Celebrating a seven day long holiday has been so much fun for my family and I! We started celebrating Kwanzaa about 7 years ago. I can honestly say Kwanzaa should be a paid holiday off to pay homage to our ancestors and to create space for more unity within our communities. Kwanzaa celebrates all African heritage in America.
Our ancestors built this country and went through so much pain. How can you NOT celebrate or recognize Kwanzaa?
Africans & African Americans set so many trends here in America! Kwanzaa is also the time to show off your African gear! Rock those afrocentic hair styles! Let’s celebrate together. Pull out those African prints in your closet and wear them with pride. Then send me pics of you, your family, and friends celebrating Kwanzaa. I will post your pics here on my blog.
Ok! So you have your African gear and your afrocentric hair styles ready……..now what?
Kwanzaa nightly gatherings around the candles.
During Kwanzaa, families take time to reflect on the richness of the past, the potential of the present, and the promise of the future by capturing mambo yote mazuri, or “all things beautiful.”
Each night of Kwanzaa includes a gathering dedicated to one of the holiday’s seven principles, known as Nguzo Saba. Central to this nightly observance is the lighting of the kinara, a special candleholder with room for seven candles.

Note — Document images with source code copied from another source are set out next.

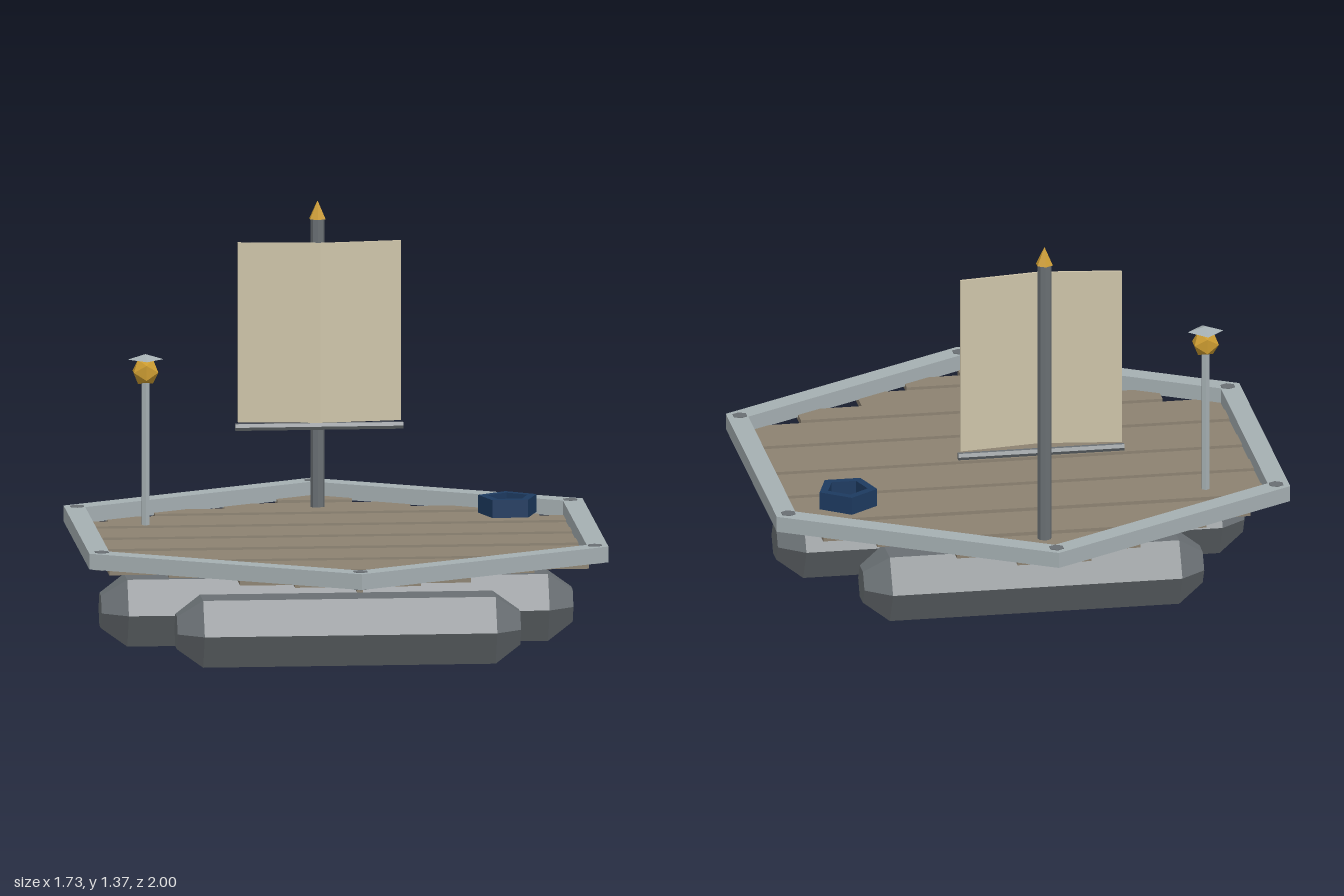
import * as THREE from 'three';

const mat = (name, color) => {
  const m = new THREE.MeshStandardMaterial({ color });
  m.name = name;
  return m;
};

// Give a geometry hard facets
const facet = (geo) => {
  const g = geo.index ? geo.toNonIndexed() : geo;
  g.computeVertexNormals();
  return g;
};

// Regular polygon with its first corner at +y of the shape plane
const polygon = (n, r, Type = THREE.Shape) => new Type(Array.from({ length: n }, (_, i) => {
  const a = Math.PI / 2 + (i * 2 * Math.PI) / n;
  return new THREE.Vector2(r * Math.cos(a), r * Math.sin(a));
}));

// Flat polygonal ring lying on the ground plane, first corner towards -z
const ring = (n, outer, inner, depth) => {
  const shape = polygon(n, outer);
  shape.holes.push(polygon(n, inner, THREE.Path));
  return new THREE.ExtrudeGeometry(shape, { depth, bevelEnabled: false }).rotateX(-Math.PI / 2);
};

export function createModel() {
  const root = new THREE.Group();
  root.name = 'raft';
  const paleMetal = mat('pale metal', 0xa5afb2);
  const darkMetal = mat('dark metal', 0x696f73);
  const wood = mat('weathered wood', 0x8c8271);
  const canvas = mat('canvas', 0xcdc3a8);
  const gold = mat('gold', 0xcb9b30);
  const navy = mat('navy', 0x1d3a60);

  const add = (name, geo, material, x = 0, y = 0, z = 0, parent = root) => {
    const mesh = new THREE.Mesh(geo, material);
    mesh.name = name;
    mesh.position.set(x, y, z);
    parent.add(mesh);
    return mesh;
  };
  const column = (rTop, rBottom, h, sides) => facet(new THREE.CylinderGeometry(rTop, rBottom, h, sides));

  // Three hexagonal floats with tapered ends, the middle one longest
  for (const [z, half] of [[-0.455, 0.573], [0, 0.787], [0.455, 0.573]]) {
    const profile = [[0, -half], [0.063, -half], [0.13, 0.085 - half], [0.13, half - 0.085], [0.063, half], [0, half]]
      .map(([r, y]) => new THREE.Vector2(r, y));
    add('float', facet(new THREE.LatheGeometry(profile, 6).rotateZ(Math.PI / 2)), darkMetal, 0, 0.1126, z);
  }

  // Deck planks: back edge, front edge, half length
  const planks = [
    [-0.915, -0.82, 0.125], [-0.8, -0.68, 0.31], [-0.665, -0.575, 0.555], [-0.565, -0.45, 0.72],
    [-0.435, -0.335, 0.83], [-0.325, -0.2, 0.83], [-0.19, -0.1, 0.83], [-0.09, 0.03, 0.83],
    [0.04, 0.135, 0.83], [0.15, 0.28, 0.83], [0.29, 0.38, 0.83], [0.39, 0.505, 0.8],
    [0.515, 0.615, 0.61], [0.63, 0.755, 0.385], [0.765, 0.85, 0.21], [0.865, 0.93, 0.01],
  ];
  const deck = new THREE.Group();
  deck.name = 'deck';
  root.add(deck);
  planks.forEach(([back, front, half], i) => {
    add('plank', new THREE.BoxGeometry(half * 2, 0.022, front - back), wood,
      0, i % 2 ? 0.324 : 0.33, (back + front) / 2, deck);
  });

  // Hexagonal rim with a bolt in each corner
  add('rim', ring(6, 1, 0.92, 0.053), paleMetal, 0, 0.333, 0);
  for (let i = 0; i < 6; i++) {
    const a = (i * Math.PI) / 3;
    add('cornerBolt', column(0.026, 0.026, 0.06, 6), darkMetal, 0.95 * Math.sin(a), 0.358, 0.95 * Math.cos(a));
  }

  // Mast with pointed tip
  add('mast', column(0.024, 0.024, 0.975, 8), darkMetal, 0, 0.8225, -0.715);
  add('mastTip', facet(new THREE.ConeGeometry(0.03, 0.062, 6)), gold, 0, 1.336, -0.715);

  // Boom and sail folded along its middle
  add('boom', column(0.013, 0.013, 0.56, 6).rotateZ(Math.PI / 2), darkMetal, 0, 0.617, -0.648);
  const chevron = new THREE.Shape([
    [-0.272, 0.65], [-0.272, 0.641], [0, 0.606], [0.272, 0.641], [0.272, 0.65], [0, 0.615],
  ].map(([x, y]) => new THREE.Vector2(x, y)));
  add('sail', new THREE.ExtrudeGeometry(chevron, { depth: 0.605, bevelEnabled: false })
    .rotateX(-Math.PI / 2), canvas, 0, 0.635, 0);

  // Lantern on a post
  const lantern = new THREE.Group();
  lantern.name = 'lantern';
  lantern.position.set(-0.605, 0, -0.355);
  root.add(lantern);
  add('lanternPost', column(0.014, 0.014, 0.5, 6), paleMetal, 0, 0.583, 0, lantern);
  add('lamp', facet(new THREE.IcosahedronGeometry(0.048, 0)), gold, 0, 0.857, 0, lantern);
  add('lanternCap', facet(new THREE.ConeGeometry(0.06, 0.018, 4)), paleMetal, 0, 0.907, 0, lantern);

  // Five-sided mooring ring
  add('mooringRing', ring(5, 0.102, 0.07, 0.06), navy, 0.605, 0.361, -0.355);

  return root;
}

Each night, you light a new candle — the one that corresponds to the principle for that day — on the kinara.
The candles (mishumaa saba) come in three different colors: red, green, and black. The red color symbolizes the struggles of the past, the black color the African people, and the green color the Earth and all the possibilities it holds.
The night then unfolds with stories, poetry, art, gifts, and food.
Celebrating Kwanzaa also teaches you the African language Swahili. If someone says “Habari Gani?” (WHAT’S THE NEWS?) You reply with the name of the day. For example, on the first day, you will reply with “Umoja!”
We pass out 7 pieces of paper and each person is assigned a day according to the number they pick. Each person is responsible for:
-the activity/event of the day
-say word and meaning of the word during sunrise &/or sunset prayer over candles.
Some families gather at sunrise, some gather at sunset, and others gather at both sunrise & sunset. You decide what is better for you and your family.
Start with the black candle first. The eldest family member lights the black candle first. Then, on the second day….
The second day, you always light the RED candle. Ok! I hope that helps! Yes, I will be back tomorrow to share and help you better understand each Kwanzaa day 2022.